OhFrugal on February 11, 2020:
I am not a licensed electrician but a professor of Electrical and computer engineering and has all the required subject knowledge (not the day to day codes), tools and understanding of the needs on safety etc. I changed an outdoor flood light to a motion sensor LED light. The old fixture mounted to a junction box (as well the wires coming from the switch to the junction box) had only black and white wires (live and neural) and no ground wire (house built in the 1960's). The new fixture came with three wires: black, white and green / yellow (supposed to be ground) and a junction box mounting bracket with a ground screw on it. So, I connected the black and white to the wires from switch and the green / yellow wire from the LED fixture to the ground screw on the mounting bracket. I powered it on and first tested around the unit with a non-contact voltage sensor. The voltage sensor beeps near the motion sensor unit but not the two bulbs. I looked around the web to see if I am making any mistake as there is lot of confusion on grounding and their rules, but found none. I am just wondering if the unit is defective since the sensor beeps only near one of the three sub units (you know when the wires are connected and the units can rotate, something could have gone wrong -- I bought it from a mail order firm). Any thoughts you can give? I don't want a good unit to go to trash unnecessarily.

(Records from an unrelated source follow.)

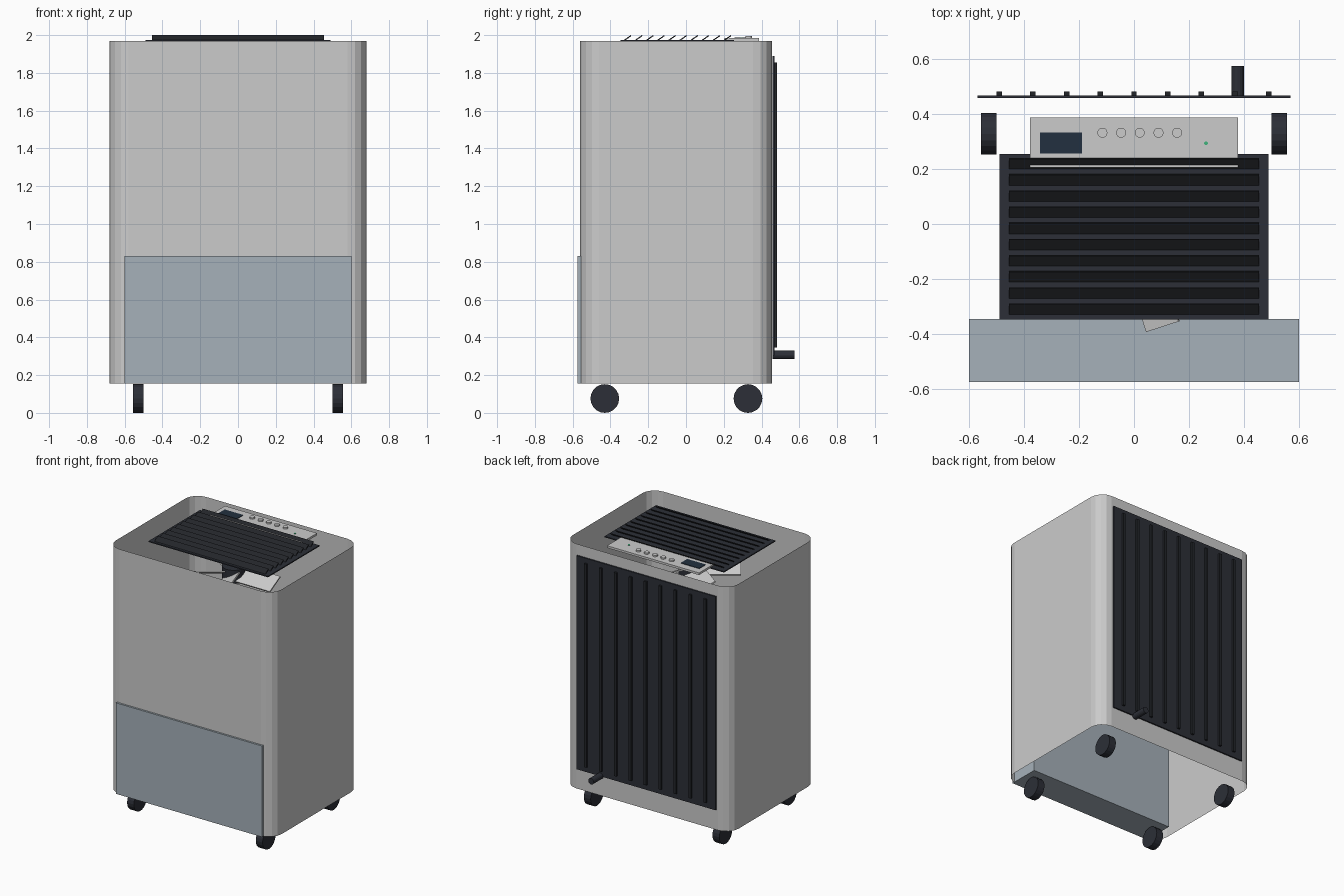
import bpy, bmesh, math
from mathutils import Matrix

if "Cube" in bpy.data.objects:
    bpy.data.objects.remove(bpy.data.objects["Cube"])


def material(name, rgb):
    m = bpy.data.materials.new(name)
    m.diffuse_color = (*rgb, 1)
    m.use_nodes = True
    m.node_tree.nodes["Principled BSDF"].inputs["Base Color"].default_value = m.diffuse_color
    return m


DARK = material("dark_plastic", (0.025, 0.028, 0.038))
SLAT = material("slat_black", (0.016, 0.018, 0.022))
TANK = material("tank_blue_grey", (0.38, 0.44, 0.49))
SCREEN = material("screen_navy", (0.016, 0.03, 0.05))
GREEN = material("led_green", (0.05, 0.45, 0.2))


def finish(name, bm, mat=None):
    mesh = bpy.data.meshes.new(name)
    bm.to_mesh(mesh)
    bm.free()
    ob = bpy.data.objects.new(name, mesh)
    bpy.context.collection.objects.link(ob)
    if mat:
        mesh.materials.append(mat)
    return ob


def box(name, x, y, z, mat=None, tilt=0):
    """Box from (min, max) ranges, optionally tilted about its own x axis."""
    bm = bmesh.new()
    bmesh.ops.create_cube(bm, size=1)
    size = [b - a for a, b in (x, y, z)]
    bmesh.ops.scale(bm, vec=size, verts=bm.verts)
    bm.transform(Matrix.Rotation(tilt, 4, 'X'))
    ob = finish(name, bm, mat)
    ob.location = [(a + b) / 2 for a, b in (x, y, z)]
    return ob


def cylinder(name, loc, r, depth, axis='Z', mat=None, sides=20):
    bm = bmesh.new()
    bmesh.ops.create_cone(bm, cap_ends=True, segments=sides,
                          radius1=r, radius2=r, depth=depth)
    if axis != 'Z':
        bm.transform(Matrix.Rotation(math.pi / 2, 4, 'Y' if axis == 'X' else 'X'))
    ob = finish(name, bm, mat)
    ob.location = loc
    return ob


# Body: open-ended shell with rounded vertical corners
bm = bmesh.new()
R, HX, Y0, Y1, SEG = 0.1, 0.68, -0.56, 0.455, 4
corners = [(HX - R, Y1 - R), (R - HX, Y1 - R), (R - HX, Y0 + R), (HX - R, Y0 + R)]
outline = []
for q, (cx, cy) in enumerate(corners):
    for i in range(SEG + 1):
        a = math.pi / 2 * (q + i / SEG)
        outline.append((cx + R * math.cos(a), cy + R * math.sin(a)))
rings = [[bm.verts.new((x, y, z)) for x, y in outline] for z in (0.155, 1.97)]
n = len(outline)
for i in range(n):
    j = (i + 1) % n
    bm.faces.new((rings[0][i], rings[0][j], rings[1][j], rings[1][i]))
finish("body_shell", bm)

# Water tank, slightly proud of the front
box("water_tank", (-0.6, 0.6), (-0.574, -0.345), (0.155, 0.83), TANK)

# Top outlet with tilted louvres
box("outlet_plate", (-0.49, 0.49), (-0.348, 0.255), (1.966, 1.974), DARK)
for i in range(10):
    y = -0.31 + i * 0.0588
    box(f"outlet_slat_{i + 1}", (-0.455, 0.455), (y - 0.0235, y + 0.0235),
        (1.981, 1.987), SLAT, tilt=math.radians(35))

# Control panel with screen, buttons and indicator
box("control_panel", (-0.378, 0.378), (0.205, 0.387), (1.968, 1.984))
box("display_screen", (-0.342, -0.19), (0.257, 0.332), (1.982, 1.988), SCREEN)
for i in range(5):
    cylinder(f"button_{i + 1}", (-0.115 + i * 0.068, 0.332, 1.988), 0.018, 0.014)
cylinder("indicator_light", (0.262, 0.294, 1.985), 0.007, 0.006, mat=GREEN, sides=12)

# Rear intake: thin plate with vertical ribs
box("intake_plate", (-0.57, 0.57), (0.458, 0.468), (0.305, 1.89), DARK)
for i in range(9):
    x = (i - 4) * 0.1225
    box(f"intake_rib_{i + 1}", (x - 0.01, x + 0.01), (0.466, 0.482), (0.345, 1.855), SLAT)

# Drain spout
cylinder("drain_spout", (0.377, 0.517, 0.307), 0.023, 0.116, 'Y', DARK, 16)

# Wheels
for side, x in (("left", -0.528), ("right", 0.528)):
    for end, y in (("front", -0.43), ("rear", 0.328)):
        cylinder(f"wheel_{end}_{side}", (x, y, 0.076), 0.076, 0.056, 'X', DARK, 20)

# Fan beneath the outlet
cylinder("fan_hub", (0, -0.05, 1.76), 0.08, 0.1, mat=DARK)
for i in range(5):
    b = box(f"fan_blade_{i + 1}", (-0.14, 0.14), (-0.07, 0.07), (-0.005, 0.005),
            tilt=math.radians(28))
    a = 2 * math.pi * i / 5
    b.rotation_euler.z = a
    b.location = (0.2 * math.cos(a), -0.05 + 0.2 * math.sin(a), 1.76)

Kristen Howe from Northeast Ohio on September 16, 2015:
Great hub, Dan. It's so useful to have this hub for security measurements for your own home.